This dissertation contains three applications of time series in finance and macroeconomics. The first essay compares the cumulative returns for stocks and bonds at investment horizons from one to ten years by using a test for spatial dominance. Spatial dominance is a variation of stochastic dominance for nonstationary variables. The results suggest that for investment horizons of one year, bonds spatially dominate stocks. In contrast, for investment horizons longer than five years, stocks spatially dominate bonds. This result is consistent with the advice given by practitioners to long term investors of allocating a higher proportion of stocks in their portfolio decisions. The second essay presents a method that allows testing of whether or not an asset stochastically dominates the other when the time horizon is uncertain.
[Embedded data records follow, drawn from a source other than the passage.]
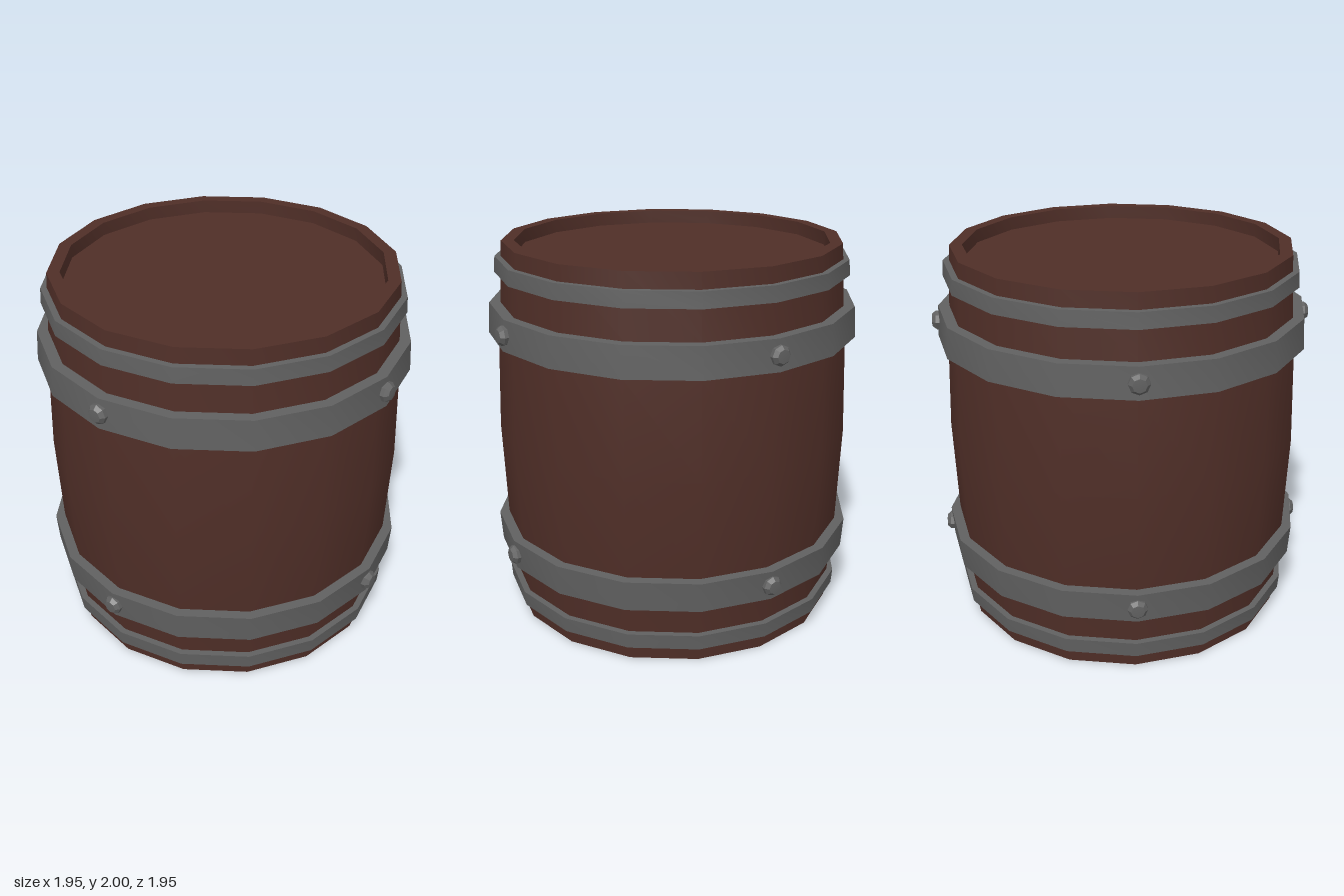
import * as THREE from 'three';
import { toCreasedNormals } from 'three/addons/utils/BufferGeometryUtils.js';

const SIDES = 16;
const wood = new THREE.MeshStandardMaterial({ color: 0x4f2e27 });
const iron = new THREE.MeshStandardMaterial({ color: 0x606060 });

// Turns a closed [radius, y] outline, listed up the outside and down the inside
function turned(name, outline, material, sides = SIDES) {
  const points = outline.map(([r, y]) => new THREE.Vector2(r, y));
  const geometry = toCreasedNormals(new THREE.LatheGeometry(points, sides), 0.5);
  const mesh = new THREE.Mesh(geometry, material);
  mesh.name = name;
  return mesh;
}

// Hoop between two heights, leaning with the bulge of the barrel
function hoop(name, y0, y1, r0, r1, thickness) {
  return turned(name, [
    [r0 - thickness, y0], [r0, y0], [r1, y1], [r1 - thickness, y1], [r0 - thickness, y0],
  ], iron);
}

// Flat recessed barrel end
function head(name, y, up) {
  const mesh = new THREE.Mesh(new THREE.CircleGeometry(0.82, SIDES), wood);
  mesh.rotation.x = up ? -Math.PI / 2 : Math.PI / 2;
  mesh.position.y = y;
  mesh.name = name;
  return mesh;
}

// Chamfered rivet pointing outward at the given angle
function rivet(name, angle, y) {
  const pivot = new THREE.Group();
  const mesh = turned('rivetHead', [
    [0.052, 0], [0.052, 0.055], [0.035, 0.075], [0.0001, 0.078],
  ], iron, 8);
  mesh.rotation.x = Math.PI / 2;
  mesh.position.z = 0.922;
  pivot.add(mesh);
  pivot.rotation.y = angle;
  pivot.position.y = y;
  pivot.name = name;
  return pivot;
}

export function createModel() {
  const barrel = new THREE.Group();
  barrel.name = 'barrel';

  // Bulging wall with a raised rim at both ends
  barrel.add(turned('wall', [
    [0.885, 0], [0.905, 0.32], [0.922, 0.5], [0.94, 1], [0.922, 1.5], [0.905, 1.68], [0.885, 2],
    [0.82, 2], [0.82, 1.93], [0.82, 0.07], [0.82, 0], [0.885, 0],
  ], wood));
  barrel.add(head('topHead', 1.93, true), head('bottomHead', 0.07, false));

  // Narrow end hoops and wide riveted hoops
  barrel.add(
    hoop('bottomNarrowHoop', 0.08, 0.16, 0.922, 0.928, 0.05),
    hoop('lowerWideHoop', 0.32, 0.48, 0.962, 0.973, 0.07),
    hoop('upperWideHoop', 1.52, 1.68, 0.973, 0.962, 0.07),
    hoop('topNarrowHoop', 1.84, 1.92, 0.928, 0.922, 0.05),
  );

  // Four rivets around each wide hoop
  for (const [level, y] of [['lower', 0.4], ['upper', 1.6]]) {
    for (let i = 0; i < 4; i++) {
      barrel.add(rivet(`${level}Rivet${i + 1}`, Math.PI / 4 + i * Math.PI / 2, y));
    }
  }
  return barrel;
}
In this setup, the expected utility depends on the distribution of the value of the asset as well as the distribution of the time horizon, which together form the weighted spatial distribution. The testing procedure is based on the Kolmogorov Smirnov distance between the empirical weighted spatial distributions. An empirical application is presented assuming that the event of exit time follows an independent Poisson process with constant intensity. The last essay applies a dynamic factor model to generate out-of-sample forecasts for the inflation rate in Mexico. Factor models are useful to summarize the information contained in large datasets. We evaluate the role of using a wide range of macroeconomic variables to forecast inflation, with particular interest on the importance of using the consumer price index disaggregated data. The data set contains 54 macroeconomic series and 243 consumer price subcomponents from 1988 to 2008. The results indicate that factor models outperform the benchmark autoregressive model at horizons of one, two, four and six quarters. It is also found that using disaggregated price data improves forecasting performance.
This dissertation contains three applications of time series in finance and macroeconomics. The first essay compares the cumulative returns for stocks and bonds at investment horizons from one to ten years by using a test for spatial dominance. Spatial dominance is a variation of stochastic dominance for nonstationary variables. The results suggest that for investment horizons of one year, bonds spatially dominate stocks. In contrast, for investment horizons longer than five years, stocks spatially dominate bonds. This result is consistent with the advice given by practitioners to long term investors of allocating a higher proportion of stocks in their portfolio decisions. The second essay presents a method that allows testing of whether or not an asset stochastically dominates the other when the time horizon is uncertain. In this setup, the expected utility depends on the distribution of the value of the asset as well as the distribution of the time horizon, which together form the weighted spatial distribution. The testing procedure is based on the Kolmogorov Smirnov distance between the empirical weighted spatial distributions. An empirical application is presented assuming that the event of exit time follows an independent Poisson process with constant intensity. The last essay applies a dynamic factor model to generate out-of-sample forecasts for the inflation rate in Mexico. Factor models are useful to summarize the information contained in large datasets. We evaluate the role of using a wide range of macroeconomic variables to forecast inflation, with particular interest on the importance of using the consumer price index disaggregated data. The data set contains 54 macroeconomic series and 243 consumer price subcomponents from 1988 to 2008. The results indicate that factor models outperform the benchmark autoregressive model at horizons of one, two, four and six quarters. It is also found that using disaggregated price data improves forecasting performance.